Investigator Profile: Rafael Arrojo e Drigo
NIH NIDDK Gateway Investigator Recipient
►Where are you from originally, and where did you go to school?
I am from Sao Paulo, Brazil. I got my B.S. in Biology at Universidade Presbiteriana Mackenzie and my Ph.D. in Endocrinology at Universidade Federal de Sao Paulo (UNIFESP).
►What is your current position?
Research Assistant Professor in the Molecular Physiology and Biophysics Department at Vanderbilt University.
►Why did you decide to become a researcher?
I first considered research as a career in college. I was very lucky to have great teachers that supported my interest in cell biology and tissue physiology very early on. During my second year in school, my human physiology teacher connected me to a lab in the US, which then gave me the chance to visit them every other winter break and experience life in the lab and gain basic research experience. I would later join this same lab for my Ph.D. several years later.
►What is the “Big Picture” of what you study?
By combining different high-resolution microscopy platforms, we found a way to quantify the age of virtually any cell in situ. That led to the discovery of cells in somatic tissues are remarkably long-lived and have limited turnover rates during their lifetime. We also found that many of these cells were as old as neurons in the brain.

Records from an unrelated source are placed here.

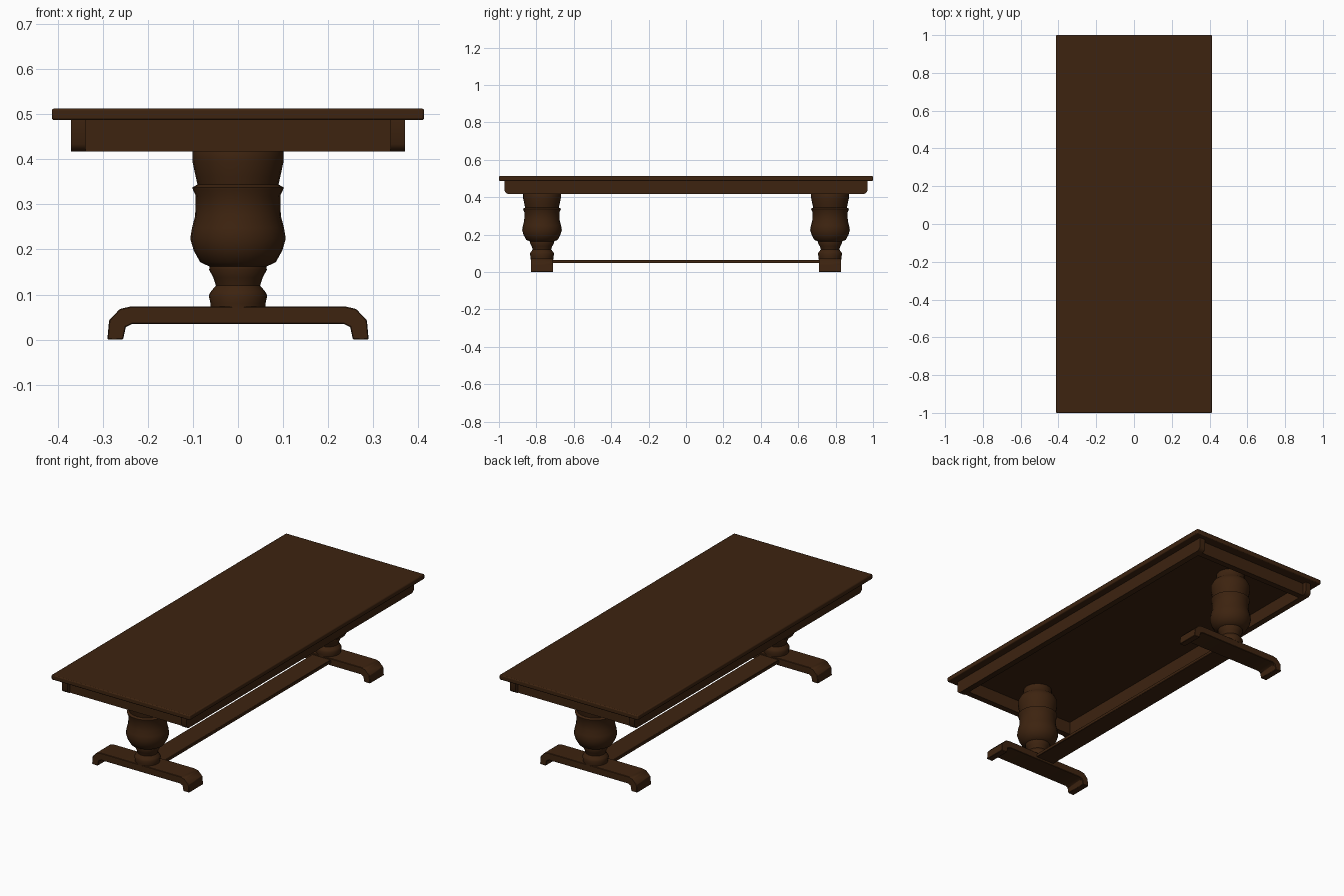
import bpy, bmesh, math

if "Cube" in bpy.data.objects:
    bpy.data.objects.remove(bpy.data.objects["Cube"])

wood = bpy.data.materials.new("dark_brown_wood")
wood.diffuse_color = (0.047, 0.017, 0.005, 1)
wood.use_nodes = True
wood.node_tree.nodes["Principled BSDF"].inputs["Base Color"].default_value = wood.diffuse_color


def finish(name, bm, bevel=0.0, segments=1, angle=35):
    bmesh.ops.recalc_face_normals(bm, faces=bm.faces)
    mesh = bpy.data.meshes.new(name)
    bm.to_mesh(mesh)
    bm.free()
    mesh.materials.append(wood)
    obj = bpy.data.objects.new(name, mesh)
    bpy.context.collection.objects.link(obj)
    if bevel:
        mod = obj.modifiers.new("bevel", 'BEVEL')
        mod.width = bevel
        mod.segments = segments
    bpy.ops.object.select_all(action='DESELECT')
    obj.select_set(True)
    bpy.context.view_layer.objects.active = obj
    bpy.ops.object.shade_smooth_by_angle(angle=math.radians(angle))
    return obj


def box(name, lo, hi, bevel=0.0, segments=1):
    bm = bmesh.new()
    bmesh.ops.create_cube(bm, size=1)
    for v in bm.verts:
        v.co = [(lo[i] + hi[i]) / 2 + v.co[i] * (hi[i] - lo[i]) for i in range(3)]
    return finish(name, bm, bevel, segments)


def extrude(name, points, vec, bevel=0.0):
    bm = bmesh.new()
    face = bm.faces.new([bm.verts.new(p) for p in points])
    geom = bmesh.ops.extrude_face_region(bm, geom=[face])["geom"]
    moved = [g for g in geom if isinstance(g, bmesh.types.BMVert)]
    bmesh.ops.translate(bm, verts=moved, vec=vec)
    return finish(name, bm, bevel)


def turned(name, profile, y, sides=24):
    bm = bmesh.new()
    rings = []
    for r, z in profile:
        rings.append([bm.verts.new((r * math.cos(2 * math.pi * i / sides),
                                    y + r * math.sin(2 * math.pi * i / sides), z))
                      for i in range(sides)])
    for a, b in zip(rings, rings[1:]):
        for i in range(sides):
            j = (i + 1) % sides
            bm.faces.new((a[i], a[j], b[j], b[i]))
    bm.faces.new(rings[0])
    bm.faces.new(rings[-1])
    return finish(name, bm, angle=45)


# table top with softened edges
box("table_top", (-0.413, -1.0, 0.487), (0.413, 1.0, 0.513), 0.005, 2)

# long aprons with clipped lower ends
half = [(0.97, 0.487), (0.97, 0.434), (0.965, 0.425), (0.953, 0.417)]
outline = half + [(-y, z) for y, z in reversed(half)]
for side, label in ((-1, "left"), (1, "right")):
    extrude("side_apron_" + label, [(side * 0.338, y, z) for y, z in outline],
            (side * 0.033, 0, 0))

# turned leg and arched foot outlines
leg = [(0.061, 0.068), (0.061, 0.080), (0.065, 0.098), (0.060, 0.107),
       (0.049, 0.120), (0.055, 0.138), (0.064, 0.155), (0.063, 0.162),
       (0.084, 0.172), (0.098, 0.197), (0.106, 0.224), (0.102, 0.248),
       (0.095, 0.275), (0.094, 0.320), (0.100, 0.332), (0.101, 0.338),
       (0.090, 0.344), (0.094, 0.362), (0.101, 0.395), (0.101, 0.418),
       (0.090, 0.440), (0.074, 0.455), (0.072, 0.488)]
foot_half = [(0.240, 0.073), (0.262, 0.068), (0.286, 0.043), (0.290, 0.0),
             (0.255, 0.0), (0.249, 0.028), (0.234, 0.035)]
foot = foot_half + [(-x, z) for x, z in reversed(foot_half)]

for side, label in ((-1, "front"), (1, "back")):
    # end apron between the long aprons
    y0, y1 = sorted((side * 0.915, side * 0.948))
    box("end_apron_" + label, (-0.338, y0, 0.417), (0.338, y1, 0.487))
    turned("leg_" + label, leg, side * 0.77)
    extrude("foot_" + label, [(x, side * 0.77 - 0.06, z) for x, z in foot],
            (0, 0.12, 0), 0.002)

# flat stretcher joining the feet
box("stretcher", (-0.056, -0.72, 0.047), (0.056, 0.72, 0.065), 0.002)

Now my laboratory wants to understand how long-lived cells achieve and maintain their largely post-mitotic state from a structural and functional point of view, and how these cells and longevity mechanisms are impacted by aging and disease.
►What is your favorite aspect of your research?
That I can use an array of technologies (sometimes in a correlative manner) to dissect different aspects of cell and tissue physiology.
► What do you hope to achieve with your research?
In the long-term, I think that we could reverse engineer the mechanisms that support extreme cellular longevity and find ways to preserve and/or regenerate long-lived cell function in tissues impacted by aging and age-related diseases.
► What groups are you involved with?
In addition to my role as a PI at Vanderbilt, I am a fellow in the National Center for Microscopy and Imaging Research (NCMIR) at the University of California San Diego (UCSD); and I am a member of the Diabetes Research and Training Center (DRTC) at Vanderbilt.
►When not in the lab what are your favorite hobbies/activities?
Whenever I am not in the lab, I like to spend time with my family. Nashville has a fantastic number of parks and trails that are beautiful to hike and enjoy, especially in the fall when the leaves are changing color. I also enjoy playing guitar and online gaming (Stellaris is my current go-to game).